> **Listed entries**:
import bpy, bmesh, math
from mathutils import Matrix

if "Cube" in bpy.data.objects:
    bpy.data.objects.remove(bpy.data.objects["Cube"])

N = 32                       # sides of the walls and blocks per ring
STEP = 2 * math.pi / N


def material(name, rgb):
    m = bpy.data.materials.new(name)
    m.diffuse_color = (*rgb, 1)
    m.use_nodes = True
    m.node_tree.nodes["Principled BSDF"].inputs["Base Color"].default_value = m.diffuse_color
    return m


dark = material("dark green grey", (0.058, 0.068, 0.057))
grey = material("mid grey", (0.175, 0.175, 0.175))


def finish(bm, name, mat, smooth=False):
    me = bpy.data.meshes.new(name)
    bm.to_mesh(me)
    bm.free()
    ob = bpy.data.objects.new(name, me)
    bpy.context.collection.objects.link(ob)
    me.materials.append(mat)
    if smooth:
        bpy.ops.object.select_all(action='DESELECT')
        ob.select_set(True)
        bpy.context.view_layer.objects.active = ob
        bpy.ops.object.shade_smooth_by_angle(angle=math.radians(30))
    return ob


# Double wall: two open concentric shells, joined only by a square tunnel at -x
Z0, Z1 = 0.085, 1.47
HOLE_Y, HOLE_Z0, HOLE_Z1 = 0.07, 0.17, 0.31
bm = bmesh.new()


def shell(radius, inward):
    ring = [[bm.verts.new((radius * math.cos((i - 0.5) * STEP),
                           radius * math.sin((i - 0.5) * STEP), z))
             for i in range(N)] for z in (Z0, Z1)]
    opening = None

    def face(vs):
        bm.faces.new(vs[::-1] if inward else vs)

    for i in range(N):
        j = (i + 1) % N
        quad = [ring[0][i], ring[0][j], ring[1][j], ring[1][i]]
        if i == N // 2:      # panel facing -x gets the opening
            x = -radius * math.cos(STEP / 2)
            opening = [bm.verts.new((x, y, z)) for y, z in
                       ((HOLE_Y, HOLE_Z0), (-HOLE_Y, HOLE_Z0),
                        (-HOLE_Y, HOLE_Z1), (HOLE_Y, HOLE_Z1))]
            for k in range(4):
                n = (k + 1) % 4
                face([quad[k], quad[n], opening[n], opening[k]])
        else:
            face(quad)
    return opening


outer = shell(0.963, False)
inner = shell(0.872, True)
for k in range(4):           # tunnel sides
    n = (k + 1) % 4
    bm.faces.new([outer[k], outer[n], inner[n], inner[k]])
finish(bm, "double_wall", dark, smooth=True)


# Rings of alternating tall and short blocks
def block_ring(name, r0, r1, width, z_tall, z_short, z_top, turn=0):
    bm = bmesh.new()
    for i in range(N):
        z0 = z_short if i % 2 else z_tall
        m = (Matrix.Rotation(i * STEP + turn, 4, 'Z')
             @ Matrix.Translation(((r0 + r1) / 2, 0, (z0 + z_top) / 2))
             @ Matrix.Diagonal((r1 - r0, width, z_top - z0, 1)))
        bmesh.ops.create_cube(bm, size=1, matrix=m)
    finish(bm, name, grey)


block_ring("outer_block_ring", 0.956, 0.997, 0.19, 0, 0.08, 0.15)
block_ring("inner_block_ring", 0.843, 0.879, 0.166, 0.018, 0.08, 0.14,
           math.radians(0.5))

> **Your objective**: Return only the lines running from the line with "gets the opening" to the last line of the records, both included, exactly as written.

> **Written answer**:
        if i == N // 2:      # panel facing -x gets the opening
            x = -radius * math.cos(STEP / 2)
            opening = [bm.verts.new((x, y, z)) for y, z in
                       ((HOLE_Y, HOLE_Z0), (-HOLE_Y, HOLE_Z0),
                        (-HOLE_Y, HOLE_Z1), (HOLE_Y, HOLE_Z1))]
            for k in range(4):
                n = (k + 1) % 4
                face([quad[k], quad[n], opening[n], opening[k]])
        else:
            face(quad)
    return opening


outer = shell(0.963, False)
inner = shell(0.872, True)
for k in range(4):           # tunnel sides
    n = (k + 1) % 4
    bm.faces.new([outer[k], outer[n], inner[n], inner[k]])
finish(bm, "double_wall", dark, smooth=True)


# Rings of alternating tall and short blocks
def block_ring(name, r0, r1, width, z_tall, z_short, z_top, turn=0):
    bm = bmesh.new()
    for i in range(N):
        z0 = z_short if i % 2 else z_tall
        m = (Matrix.Rotation(i * STEP + turn, 4, 'Z')
             @ Matrix.Translation(((r0 + r1) / 2, 0, (z0 + z_top) / 2))
             @ Matrix.Diagonal((r1 - r0, width, z_top - z0, 1)))
        bmesh.ops.create_cube(bm, size=1, matrix=m)
    finish(bm, name, grey)


block_ring("outer_block_ring", 0.956, 0.997, 0.19, 0, 0.08, 0.15)
block_ring("inner_block_ring", 0.843, 0.879, 0.166, 0.018, 0.08, 0.14,
           math.radians(0.5))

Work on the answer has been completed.